◆ **What you need to do**
Please copy, exactly as they appear below, the lines from the one containing "flare, .362, .388, BLACK, mirror=True, bevel=.004)" through the one containing "(.15, .36), FRAME)".

[Stored data entries]
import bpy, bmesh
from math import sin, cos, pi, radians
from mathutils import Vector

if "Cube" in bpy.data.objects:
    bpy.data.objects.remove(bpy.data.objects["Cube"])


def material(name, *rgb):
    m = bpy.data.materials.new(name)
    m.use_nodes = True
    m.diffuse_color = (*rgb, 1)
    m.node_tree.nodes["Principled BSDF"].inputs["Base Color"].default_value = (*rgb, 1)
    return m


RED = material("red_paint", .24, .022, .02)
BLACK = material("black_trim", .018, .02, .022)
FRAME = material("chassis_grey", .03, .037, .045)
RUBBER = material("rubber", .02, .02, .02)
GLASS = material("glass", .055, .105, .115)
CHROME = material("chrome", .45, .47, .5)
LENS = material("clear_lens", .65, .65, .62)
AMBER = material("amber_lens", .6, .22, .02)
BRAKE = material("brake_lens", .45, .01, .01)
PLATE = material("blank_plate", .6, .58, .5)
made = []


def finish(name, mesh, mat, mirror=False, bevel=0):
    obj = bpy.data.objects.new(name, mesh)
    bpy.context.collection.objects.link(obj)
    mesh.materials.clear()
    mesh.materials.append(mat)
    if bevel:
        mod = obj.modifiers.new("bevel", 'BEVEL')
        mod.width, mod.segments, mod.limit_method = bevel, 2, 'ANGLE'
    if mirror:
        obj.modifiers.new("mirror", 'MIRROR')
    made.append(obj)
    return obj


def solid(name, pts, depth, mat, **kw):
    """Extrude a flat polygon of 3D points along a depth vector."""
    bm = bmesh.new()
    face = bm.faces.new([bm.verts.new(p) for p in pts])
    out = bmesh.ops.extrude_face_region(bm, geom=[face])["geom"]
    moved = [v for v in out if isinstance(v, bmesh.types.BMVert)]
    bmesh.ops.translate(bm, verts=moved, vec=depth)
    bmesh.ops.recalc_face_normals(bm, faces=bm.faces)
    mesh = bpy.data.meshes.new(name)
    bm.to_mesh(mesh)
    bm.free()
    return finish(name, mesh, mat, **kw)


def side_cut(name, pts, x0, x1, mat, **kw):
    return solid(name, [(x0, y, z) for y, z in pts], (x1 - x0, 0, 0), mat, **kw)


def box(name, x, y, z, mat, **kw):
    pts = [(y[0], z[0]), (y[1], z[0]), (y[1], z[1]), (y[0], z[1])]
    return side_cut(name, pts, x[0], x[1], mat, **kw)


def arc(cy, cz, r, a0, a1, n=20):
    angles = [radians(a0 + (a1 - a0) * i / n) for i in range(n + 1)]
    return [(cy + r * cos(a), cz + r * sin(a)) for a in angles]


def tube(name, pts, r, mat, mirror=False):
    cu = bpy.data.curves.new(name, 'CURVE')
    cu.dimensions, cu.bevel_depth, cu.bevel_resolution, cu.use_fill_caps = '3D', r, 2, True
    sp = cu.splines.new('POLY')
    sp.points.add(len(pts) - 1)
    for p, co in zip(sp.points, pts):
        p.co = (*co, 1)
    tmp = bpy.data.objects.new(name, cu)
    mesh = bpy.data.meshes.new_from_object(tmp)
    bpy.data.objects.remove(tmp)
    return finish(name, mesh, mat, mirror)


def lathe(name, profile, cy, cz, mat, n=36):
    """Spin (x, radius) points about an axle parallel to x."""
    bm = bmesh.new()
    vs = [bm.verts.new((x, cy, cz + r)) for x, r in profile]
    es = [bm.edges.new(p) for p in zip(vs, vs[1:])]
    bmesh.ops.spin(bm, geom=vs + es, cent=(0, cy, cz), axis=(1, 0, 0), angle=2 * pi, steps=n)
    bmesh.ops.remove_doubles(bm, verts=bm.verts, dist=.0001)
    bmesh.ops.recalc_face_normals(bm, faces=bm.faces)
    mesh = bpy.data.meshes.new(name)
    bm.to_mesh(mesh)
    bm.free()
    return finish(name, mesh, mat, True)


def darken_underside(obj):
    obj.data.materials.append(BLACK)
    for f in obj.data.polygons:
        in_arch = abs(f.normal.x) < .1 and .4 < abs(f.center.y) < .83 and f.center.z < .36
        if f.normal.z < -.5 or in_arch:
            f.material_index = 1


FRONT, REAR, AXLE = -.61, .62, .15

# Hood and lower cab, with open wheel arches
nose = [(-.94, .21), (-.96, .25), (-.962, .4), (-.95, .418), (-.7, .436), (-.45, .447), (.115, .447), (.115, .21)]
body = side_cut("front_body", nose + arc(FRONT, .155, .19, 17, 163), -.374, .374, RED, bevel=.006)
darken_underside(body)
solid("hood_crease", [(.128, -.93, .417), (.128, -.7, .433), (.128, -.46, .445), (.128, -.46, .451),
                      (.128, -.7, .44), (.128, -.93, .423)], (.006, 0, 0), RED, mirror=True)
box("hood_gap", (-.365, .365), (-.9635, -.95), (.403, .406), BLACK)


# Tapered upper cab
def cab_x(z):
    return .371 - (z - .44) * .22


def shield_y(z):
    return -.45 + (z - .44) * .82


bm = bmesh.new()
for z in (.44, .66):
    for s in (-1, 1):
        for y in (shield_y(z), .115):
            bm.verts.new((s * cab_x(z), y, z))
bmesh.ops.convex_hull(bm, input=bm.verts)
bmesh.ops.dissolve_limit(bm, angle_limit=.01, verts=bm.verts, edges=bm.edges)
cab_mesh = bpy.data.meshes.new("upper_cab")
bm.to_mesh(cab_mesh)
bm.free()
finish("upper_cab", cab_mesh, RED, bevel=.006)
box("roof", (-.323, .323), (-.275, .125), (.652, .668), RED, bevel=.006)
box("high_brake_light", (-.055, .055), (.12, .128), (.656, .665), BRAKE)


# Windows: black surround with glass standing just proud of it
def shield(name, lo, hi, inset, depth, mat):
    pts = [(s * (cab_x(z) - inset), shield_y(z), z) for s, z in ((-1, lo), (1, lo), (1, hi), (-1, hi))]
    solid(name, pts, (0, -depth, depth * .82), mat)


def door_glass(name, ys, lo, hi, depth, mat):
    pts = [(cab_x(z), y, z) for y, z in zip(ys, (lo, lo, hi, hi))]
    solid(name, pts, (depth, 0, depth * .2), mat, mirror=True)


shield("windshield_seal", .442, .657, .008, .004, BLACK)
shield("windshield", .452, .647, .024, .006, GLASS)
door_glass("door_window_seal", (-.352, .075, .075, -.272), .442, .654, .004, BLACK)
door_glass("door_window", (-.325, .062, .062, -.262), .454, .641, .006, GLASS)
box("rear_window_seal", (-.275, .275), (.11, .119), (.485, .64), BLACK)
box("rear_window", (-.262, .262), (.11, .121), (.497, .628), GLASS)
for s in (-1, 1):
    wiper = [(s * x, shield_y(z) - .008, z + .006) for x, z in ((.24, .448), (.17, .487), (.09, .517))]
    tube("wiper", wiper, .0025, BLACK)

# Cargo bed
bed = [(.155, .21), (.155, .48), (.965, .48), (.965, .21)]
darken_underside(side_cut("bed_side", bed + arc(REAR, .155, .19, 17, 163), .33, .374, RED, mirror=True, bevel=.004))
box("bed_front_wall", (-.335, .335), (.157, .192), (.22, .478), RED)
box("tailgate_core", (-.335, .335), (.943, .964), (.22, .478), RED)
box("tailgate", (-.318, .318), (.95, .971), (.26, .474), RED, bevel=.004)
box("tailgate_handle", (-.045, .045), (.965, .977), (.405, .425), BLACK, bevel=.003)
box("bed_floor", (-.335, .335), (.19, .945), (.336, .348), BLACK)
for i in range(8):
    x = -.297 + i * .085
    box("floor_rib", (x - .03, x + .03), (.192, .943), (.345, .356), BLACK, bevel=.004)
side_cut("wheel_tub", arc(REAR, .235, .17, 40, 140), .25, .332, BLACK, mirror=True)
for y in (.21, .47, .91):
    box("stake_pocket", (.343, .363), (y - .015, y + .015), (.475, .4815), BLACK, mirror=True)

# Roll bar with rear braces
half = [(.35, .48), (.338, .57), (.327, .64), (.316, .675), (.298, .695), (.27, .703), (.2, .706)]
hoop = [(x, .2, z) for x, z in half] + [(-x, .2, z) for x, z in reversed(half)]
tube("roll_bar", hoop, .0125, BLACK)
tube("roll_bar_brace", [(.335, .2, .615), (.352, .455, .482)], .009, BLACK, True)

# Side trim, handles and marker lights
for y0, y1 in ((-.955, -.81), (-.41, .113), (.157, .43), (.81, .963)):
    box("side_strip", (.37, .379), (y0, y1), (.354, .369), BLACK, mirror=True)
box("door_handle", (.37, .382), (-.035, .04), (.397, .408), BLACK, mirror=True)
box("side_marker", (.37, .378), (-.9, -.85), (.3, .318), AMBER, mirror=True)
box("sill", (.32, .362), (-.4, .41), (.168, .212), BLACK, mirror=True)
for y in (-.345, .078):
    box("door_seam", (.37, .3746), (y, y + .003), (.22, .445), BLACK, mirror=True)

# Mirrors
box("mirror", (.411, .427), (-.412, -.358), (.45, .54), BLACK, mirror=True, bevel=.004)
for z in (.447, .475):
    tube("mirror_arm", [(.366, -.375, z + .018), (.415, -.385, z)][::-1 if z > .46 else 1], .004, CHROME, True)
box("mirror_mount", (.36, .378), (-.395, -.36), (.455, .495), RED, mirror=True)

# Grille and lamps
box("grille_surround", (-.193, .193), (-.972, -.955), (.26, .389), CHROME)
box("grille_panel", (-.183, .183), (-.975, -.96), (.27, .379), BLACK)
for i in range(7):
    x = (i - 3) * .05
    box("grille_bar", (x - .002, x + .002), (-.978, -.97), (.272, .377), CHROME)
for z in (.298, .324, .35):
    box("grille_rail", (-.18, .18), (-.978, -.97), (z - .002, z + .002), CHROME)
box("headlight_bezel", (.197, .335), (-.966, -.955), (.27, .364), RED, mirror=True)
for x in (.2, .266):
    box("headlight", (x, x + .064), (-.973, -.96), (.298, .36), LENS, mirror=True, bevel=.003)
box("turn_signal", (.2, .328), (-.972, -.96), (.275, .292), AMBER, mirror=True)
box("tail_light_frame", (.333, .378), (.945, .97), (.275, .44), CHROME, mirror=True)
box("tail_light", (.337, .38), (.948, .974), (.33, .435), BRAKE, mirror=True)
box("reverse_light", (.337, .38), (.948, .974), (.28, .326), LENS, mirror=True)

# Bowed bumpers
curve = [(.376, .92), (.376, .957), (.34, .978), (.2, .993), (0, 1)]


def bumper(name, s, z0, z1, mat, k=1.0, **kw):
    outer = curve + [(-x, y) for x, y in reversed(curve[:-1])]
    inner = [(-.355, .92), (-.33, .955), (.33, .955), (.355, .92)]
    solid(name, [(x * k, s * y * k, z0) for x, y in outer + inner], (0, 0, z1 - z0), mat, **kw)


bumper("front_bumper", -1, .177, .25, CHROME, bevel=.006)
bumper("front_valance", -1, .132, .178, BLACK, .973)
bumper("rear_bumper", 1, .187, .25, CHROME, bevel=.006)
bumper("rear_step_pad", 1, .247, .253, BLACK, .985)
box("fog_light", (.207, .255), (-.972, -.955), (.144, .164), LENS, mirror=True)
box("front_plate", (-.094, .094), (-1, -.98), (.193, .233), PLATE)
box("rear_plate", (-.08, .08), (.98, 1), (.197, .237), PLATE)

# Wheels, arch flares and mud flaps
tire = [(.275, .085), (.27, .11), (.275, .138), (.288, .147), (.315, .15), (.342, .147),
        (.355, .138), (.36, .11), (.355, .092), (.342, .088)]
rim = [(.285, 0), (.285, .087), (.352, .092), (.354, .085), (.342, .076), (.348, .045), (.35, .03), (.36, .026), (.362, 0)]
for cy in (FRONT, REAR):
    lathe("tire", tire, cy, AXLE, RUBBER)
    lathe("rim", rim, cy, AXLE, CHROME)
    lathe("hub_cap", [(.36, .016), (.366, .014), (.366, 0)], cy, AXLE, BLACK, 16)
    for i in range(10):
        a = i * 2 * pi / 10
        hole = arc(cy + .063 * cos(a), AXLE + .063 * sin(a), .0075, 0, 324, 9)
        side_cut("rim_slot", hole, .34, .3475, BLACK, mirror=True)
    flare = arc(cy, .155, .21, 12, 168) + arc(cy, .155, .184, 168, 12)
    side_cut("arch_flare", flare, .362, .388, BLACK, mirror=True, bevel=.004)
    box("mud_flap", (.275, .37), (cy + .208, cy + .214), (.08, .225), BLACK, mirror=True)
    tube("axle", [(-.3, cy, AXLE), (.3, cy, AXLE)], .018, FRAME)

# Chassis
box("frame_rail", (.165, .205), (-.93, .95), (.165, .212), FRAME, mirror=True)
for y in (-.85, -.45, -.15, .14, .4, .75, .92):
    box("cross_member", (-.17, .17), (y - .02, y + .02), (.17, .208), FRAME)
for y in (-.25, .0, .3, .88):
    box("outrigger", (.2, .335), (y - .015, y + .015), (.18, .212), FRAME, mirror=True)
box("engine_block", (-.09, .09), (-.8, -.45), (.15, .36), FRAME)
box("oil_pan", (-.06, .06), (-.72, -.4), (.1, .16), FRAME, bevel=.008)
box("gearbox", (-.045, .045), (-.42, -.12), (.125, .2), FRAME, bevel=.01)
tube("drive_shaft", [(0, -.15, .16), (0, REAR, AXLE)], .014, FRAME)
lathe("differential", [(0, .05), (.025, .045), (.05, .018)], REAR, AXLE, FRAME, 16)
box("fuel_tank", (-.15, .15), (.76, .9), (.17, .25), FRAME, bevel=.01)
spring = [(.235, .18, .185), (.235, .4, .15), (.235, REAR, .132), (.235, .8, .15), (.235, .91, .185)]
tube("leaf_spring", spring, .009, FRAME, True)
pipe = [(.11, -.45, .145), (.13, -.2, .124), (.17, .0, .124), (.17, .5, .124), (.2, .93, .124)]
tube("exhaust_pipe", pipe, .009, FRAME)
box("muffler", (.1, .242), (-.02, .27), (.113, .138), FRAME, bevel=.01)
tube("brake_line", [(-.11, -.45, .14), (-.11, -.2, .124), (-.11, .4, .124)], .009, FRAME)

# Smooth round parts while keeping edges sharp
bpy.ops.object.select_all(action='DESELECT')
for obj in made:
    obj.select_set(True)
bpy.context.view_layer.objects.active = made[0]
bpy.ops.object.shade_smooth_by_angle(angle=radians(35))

◆ **Response area**
    side_cut("arch_flare", flare, .362, .388, BLACK, mirror=True, bevel=.004)
    box("mud_flap", (.275, .37), (cy + .208, cy + .214), (.08, .225), BLACK, mirror=True)
    tube("axle", [(-.3, cy, AXLE), (.3, cy, AXLE)], .018, FRAME)

# Chassis
box("frame_rail", (.165, .205), (-.93, .95), (.165, .212), FRAME, mirror=True)
for y in (-.85, -.45, -.15, .14, .4, .75, .92):
    box("cross_member", (-.17, .17), (y - .02, y + .02), (.17, .208), FRAME)
for y in (-.25, .0, .3, .88):
    box("outrigger", (.2, .335), (y - .015, y + .015), (.18, .212), FRAME, mirror=True)
box("engine_block", (-.09, .09), (-.8, -.45), (.15, .36), FRAME)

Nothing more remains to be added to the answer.